In Bailey v. USF Holland, the 6th Circuit had occasion to examine whether the employer's response to two African-American employees' claims of racial harassment was sufficiently prompt to defeat liability. This case provides a good case study from which companies can learn how, and how not, to respond to an employee's internal complaint.
Bailey and Smith, both African-American, were dock workers for USF Holland. Throughout their employment, their white coworkers constantly subjected them to the word "boy." When they would complain to their coworkers that the word "boy" is offensive when directed at a black man, they would sarcastically respond, "damn it boy." The more they complained, the more serious the harassment would become. It moved from words to vandalism, including "boy" spray painted on equipment, etched into walls, used to depict black men in cartoon drawings, and even written on a calendar on MLK Day. The harassment was not limited to the use of the word "boy." Bailey discovered a noose hanging in the dock area, and Smith overheard one white coworker telling another that he liked Smith because he could call him "a low-down dirty nigger" and Smith would not do anything about it.
Two years after Bailey and Smith started complaining to management about the offensive use of the word "boy," a new terminal manager and the VP of HR decided to conduct "sensitivity training" at the terminal. During that training it was explained that "boy" was offensive to African-Americans because it was used as a racial epithet during slavery. During the training, "several white employees voiced resistance to the idea that it was wrong to refer to African-American men as 'hey boy' or 'damn it boy.'" One white employee, Fred Connor, even told the terminal manager that "boy" was a "southern thing" and he would continue to use it regardless of company policy.
Not surprisingly, the behavior continued for several months after the training, as did Bailey's and Smith's complaints to management. At that time, USF brought in an outside lawyer who conducted a three-day investigation. He concluded that "while the environment likely is not racially hostile [huh?], it is certainly one in which more sensitive employees can feel uncomfortable." As a result, the VP of HR wrote to Bailey and Smith, telling them that the company could not discipline any employees because the use of "boy" was not racially motivated and that everyone had denied the other alleged conduct.
As the graffiti and harassment continued, USF hired a handwriting expert and terminated the offending employee, Fred Connor. He filed a union grievance and was reinstated.
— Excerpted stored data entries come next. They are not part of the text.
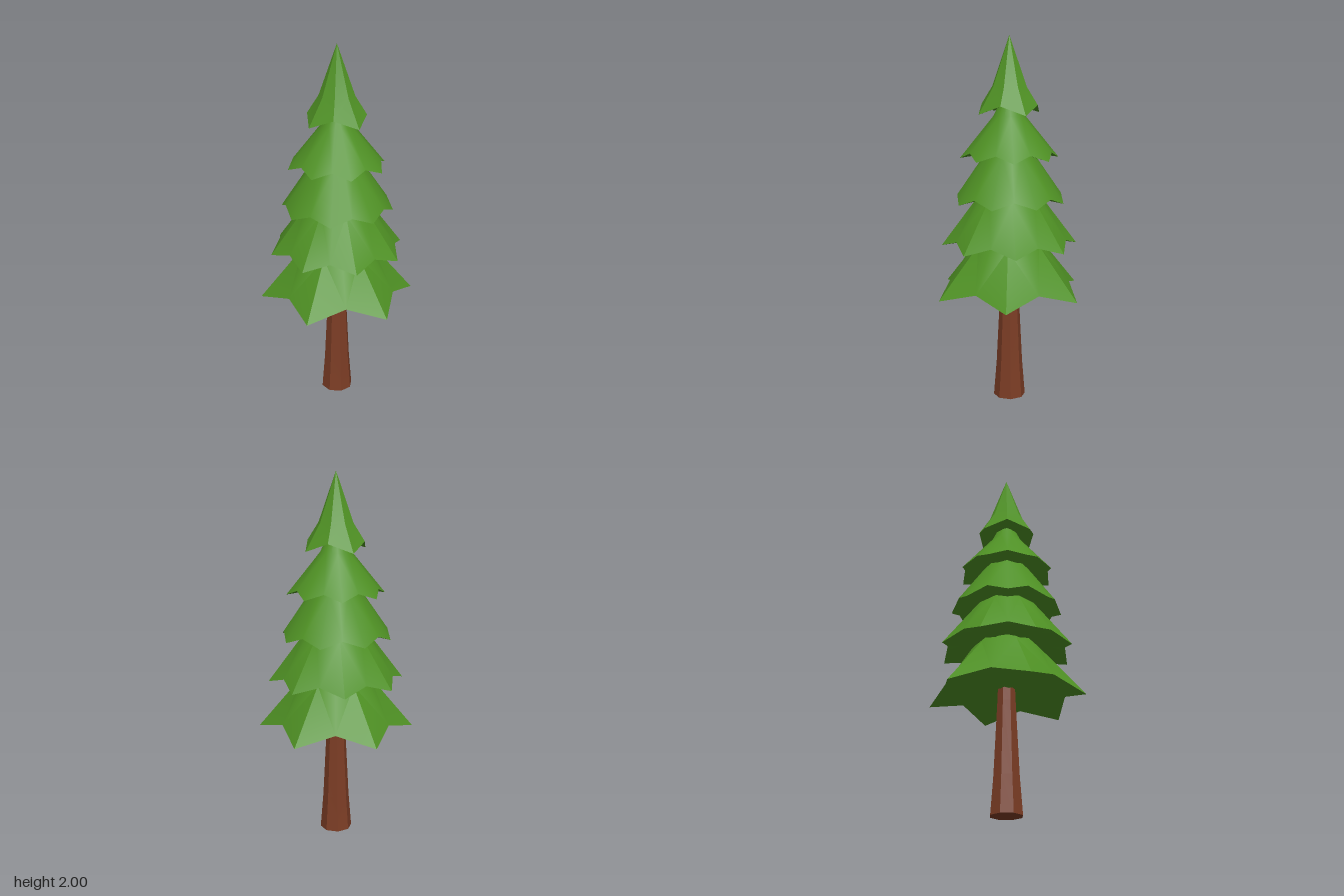
import * as THREE from 'three';
import { toCreasedNormals } from 'three/addons/utils/BufferGeometryUtils.js';

// Skins a list of rings [{ r(i), y(i) }] running from the underside centre up to the apex.
function skinRings(rings, count, offset) {
  const pos = [];
  const point = (ring, i) => {
    const k = i % count;
    const a = offset + (k / count) * Math.PI * 2;
    return [Math.sin(a) * ring.r(k), ring.y(k), Math.cos(a) * ring.r(k)];
  };
  for (let j = 0; j < rings.length - 1; j++) {
    const low = rings[j], high = rings[j + 1];
    for (let i = 0; i < count; i++) {
      const a = point(low, i), b = point(low, i + 1);
      const c = point(high, i + 1), d = point(high, i);
      // split each quad from the branch tip so the facets mirror about it
      if (low.r(0) === 0) pos.push(...a, ...c, ...d);
      else if (high.r(0) === 0) pos.push(...a, ...b, ...c);
      else if (i % 2 === 0) pos.push(...a, ...b, ...d, ...b, ...c, ...d);
      else pos.push(...a, ...b, ...c, ...a, ...c, ...d);
    }
  }
  const geo = new THREE.BufferGeometry();
  geo.setAttribute('position', new THREE.Float32BufferAttribute(pos, 3));
  return toCreasedNormals(geo, 0.55);
}

// One skirt of branches: low tips alternate with higher, shorter valleys.
function tierGeometry({ tips, turn, tip, valley, mid, apex }) {
  const even = (r, y) => ({ r: () => r, y: () => y });
  const rim = {
    r: (i) => (i % 2 ? valley[0] : tip[0]),
    y: (i) => (i % 2 ? valley[1] : tip[1]),
  };
  const rings = [even(0, valley[1] + 0.005), rim, even(...mid), even(0, apex)];
  return skinRings(rings, tips * 2, turn);
}

export function createModel() {
  const tree = new THREE.Group();
  tree.name = 'pineTree';

  const needles = new THREE.MeshStandardMaterial({ color: 0x4f9124 });
  needles.name = 'needle green';
  const bark = new THREE.MeshStandardMaterial({ color: 0x7c3d25 });
  bark.name = 'bark brown';

  // Trunk: flared eight-sided column
  const flat = (r, y) => ({ r: () => r, y: () => y });
  const trunk = new THREE.Mesh(
    skinRings([flat(0, 0), flat(0.088, 0), flat(0.072, 0.2), flat(0.052, 0.6), flat(0.048, 0.7), flat(0, 0.7)], 8, Math.PI / 8),
    bark
  );
  trunk.name = 'trunk';
  tree.add(trunk);

  // Branch tiers, bottom to top; pairs are [radius, height]
  const half = Math.PI / 8;
  const tiers = [
    { tips: 6, turn: 0, tip: [0.425, 0.61], valley: [0.33, 0.668], mid: [0.19, 0.89], apex: 1.12 },
    { tips: 8, turn: half, tip: [0.37, 0.88], valley: [0.318, 0.922], mid: [0.175, 1.14], apex: 1.36 },
    { tips: 8, turn: 0, tip: [0.302, 1.12], valley: [0.282, 1.16], mid: [0.13, 1.38], apex: 1.58 },
    { tips: 8, turn: half, tip: [0.266, 1.357], valley: [0.234, 1.392], mid: [0.085, 1.58], apex: 1.76 },
    { tips: 4, turn: 0, tip: [0.182, 1.592], valley: [0.156, 1.64], mid: [0.095, 1.735], apex: 2 },
  ];
  tiers.forEach((t, i) => {
    const tier = new THREE.Mesh(tierGeometry(t), needles);
    tier.name = `branchTier${i + 1}`;
    tree.add(tier);
  });

  return tree;
}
After his reinstatement, Connor reiterated to the terminal manager that "he would not adhere to the policy and would continue to use the word 'boy' as he saw fit."
Finally, in 2006, 4 years after Bailey's and Smith's first complaint and a year after they filed their lawsuit, USF installed 25 security cameras, which finally ended the graffiti.
At a bench trial, the district court judge awarded Bailey and Smith each $350,000 in compensatory damages.
On appeal, USF argued that it could not be liable for the harassment because it took "reasonable, prompt, and appropriate corrective action." The 6th Circuit disagreed:
Defendant cites examples of its corrective action, noting for example that it "consistently had a reasonable harassment policy," conducted employee meetings to respond to plaintiffs' complaints, and disciplined the employee responsible for the graffiti. The district court correctly rejected these actions as insufficient. A harassment policy itself means nothing without enforcement, and the persistent harassment plaintiffs received over an extended period of time caused the district court to conclude that the policy was not consistently enforced. Defendant conducted employee meetings, but plaintiffs' coworkers stated that they did not consider their use of "boy" to be offensive and insisted that they would continue to use it. Defendant discharged Connor once it discovered that he created the graffiti, but he was reinstated soon thereafter. USF Holland was unable to stop the graffiti until it installed security cameras – an act it did not take until after plaintiffs initiated this lawsuit.
Termination of the alleged harasser is not the be all and end all of corrective action. Usually courts do not second guess an employer's course of remedial action. Indeed, had the sensitivity training succeeded in ending the harassment, I doubt that Bailey and Smith would have prevailed. When, however, the offending employee tells the VP of HR during sensitive training that he will continue calling black employees "boy," and others offer similar resistance, a company cannot turn a blind eye and hope that everything will work out. By the time employees started being disciplined and security cameras were involved, it was "too little, too late."
The timeline in this case spanned nearly 4 years from the first complaint to the installation of the cameras. In a case such as this, 4 weeks might not even be quick enough of a response. The severity of the response (i.e., counseling, discipline, termination) can vary depending on the severity of the harassment, but the quickness of the response cannot. Companies that allow problems such as these to fester and continue by dragging their feet in investigating and remedying them do so at their own peril, as the $700,000 verdict in this case illustrates.